Assigned task
Could you reproduce, word for word, everything below from the line containing "LEDGE = 0.26" down to the line containing "# Square pocket", with both of those lines included and no others?

Materials provided
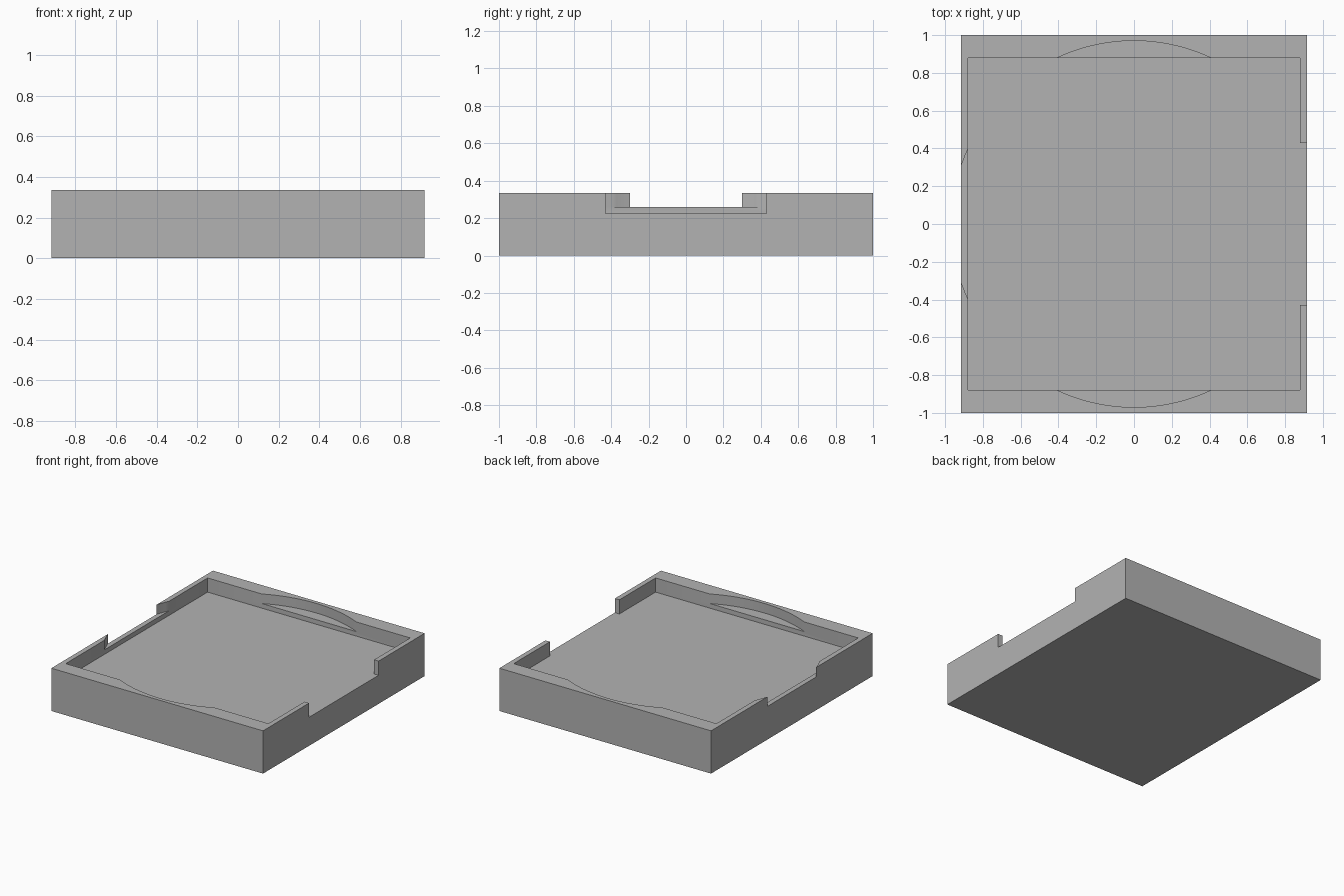
import bpy
import bmesh
import math

if "Cube" in bpy.data.objects:
    bpy.data.objects.remove(bpy.data.objects["Cube"], do_unlink=True)

# Main dimensions
HALF_X, HALF_Y, HEIGHT = 0.917, 1.0, 0.335
IN_X, IN_Y, FLOOR = 0.878, 0.878, 0.224
SLOT_Y = 0.43            # half width of the open side
LEDGE = 0.26             # bottom of the round relief
RELIEF_X, RELIEF_Y = 0.964, 0.97
ABOVE = HEIGHT + 0.2

grey = bpy.data.materials.new("grey_plastic")
grey.use_nodes = True
colour = (0.45, 0.45, 0.45, 1)
grey.diffuse_color = colour
grey.node_tree.nodes["Principled BSDF"].inputs["Base Color"].default_value = colour


def prism(name, outline, z0, z1):
    """Extrude a flat outline from z0 to z1."""
    bm = bmesh.new()
    face = bm.faces.new([bm.verts.new((x, y, z0)) for x, y in outline])
    top = bmesh.ops.extrude_face_region(bm, geom=[face])
    verts = [v for v in top["geom"] if isinstance(v, bmesh.types.BMVert)]
    bmesh.ops.translate(bm, verts=verts, vec=(0, 0, z1 - z0))
    bmesh.ops.recalc_face_normals(bm, faces=bm.faces)
    mesh = bpy.data.meshes.new(name)
    bm.to_mesh(mesh)
    bm.free()
    mesh.materials.append(grey)
    obj = bpy.data.objects.new(name, mesh)
    bpy.context.collection.objects.link(obj)
    return obj


def cut(target, cutter):
    """Subtract the cutter and remove it."""
    cutter.hide_render = True
    mod = target.modifiers.new("cut", "BOOLEAN")
    mod.operation = "DIFFERENCE"
    mod.solver = "EXACT"
    mod.object = cutter
    bpy.context.view_layer.objects.active = target
    bpy.ops.object.modifier_apply(modifier=mod.name)
    bpy.data.objects.remove(cutter, do_unlink=True)


# Solid block
tray = prism("tray", [(-HALF_X, -HALF_Y), (HALF_X, -HALF_Y),
                      (HALF_X, HALF_Y), (-HALF_X, HALF_Y)], 0, HEIGHT)

# Square pocket with an open slot through the left wall
half = [(HALF_X + 0.2, SLOT_Y), (IN_X, SLOT_Y), (IN_X, IN_Y), (-IN_X, IN_Y)]
pocket = half + [(x, -y) for x, y in reversed(half)]
cut(tray, prism("pocket_cutter", pocket, FLOOR, ABOVE))

# Round relief that scoops into the other walls, leaving a ledge;
# it stops short of the slotted wall's remaining ends
STEPS = 128
ring = [(RELIEF_X * math.cos(2 * math.pi * i / STEPS),
         RELIEF_Y * math.sin(2 * math.pi * i / STEPS)) for i in range(STEPS)]
cut(tray, prism("relief_cutter", ring, LEDGE, ABOVE))

# Crisp moulded edges with smooth scoops
bpy.ops.object.select_all(action="DESELECT")
tray.select_set(True)
bpy.context.view_layer.objects.active = tray
bpy.ops.object.shade_smooth_by_angle(angle=math.radians(30))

Reply to the exercise
LEDGE = 0.26             # bottom of the round relief
RELIEF_X, RELIEF_Y = 0.964, 0.97
ABOVE = HEIGHT + 0.2

grey = bpy.data.materials.new("grey_plastic")
grey.use_nodes = True
colour = (0.45, 0.45, 0.45, 1)
grey.diffuse_color = colour
grey.node_tree.nodes["Principled BSDF"].inputs["Base Color"].default_value = colour


def prism(name, outline, z0, z1):
    """Extrude a flat outline from z0 to z1."""
    bm = bmesh.new()
    face = bm.faces.new([bm.verts.new((x, y, z0)) for x, y in outline])
    top = bmesh.ops.extrude_face_region(bm, geom=[face])
    verts = [v for v in top["geom"] if isinstance(v, bmesh.types.BMVert)]
    bmesh.ops.translate(bm, verts=verts, vec=(0, 0, z1 - z0))
    bmesh.ops.recalc_face_normals(bm, faces=bm.faces)
    mesh = bpy.data.meshes.new(name)
    bm.to_mesh(mesh)
    bm.free()
    mesh.materials.append(grey)
    obj = bpy.data.objects.new(name, mesh)
    bpy.context.collection.objects.link(obj)
    return obj


def cut(target, cutter):
    """Subtract the cutter and remove it."""
    cutter.hide_render = True
    mod = target.modifiers.new("cut", "BOOLEAN")
    mod.operation = "DIFFERENCE"
    mod.solver = "EXACT"
    mod.object = cutter
    bpy.context.view_layer.objects.active = target
    bpy.ops.object.modifier_apply(modifier=mod.name)
    bpy.data.objects.remove(cutter, do_unlink=True)


# Solid block
tray = prism("tray", [(-HALF_X, -HALF_Y), (HALF_X, -HALF_Y),
                      (HALF_X, HALF_Y), (-HALF_X, HALF_Y)], 0, HEIGHT)

# Square pocket with an open slot through the left wall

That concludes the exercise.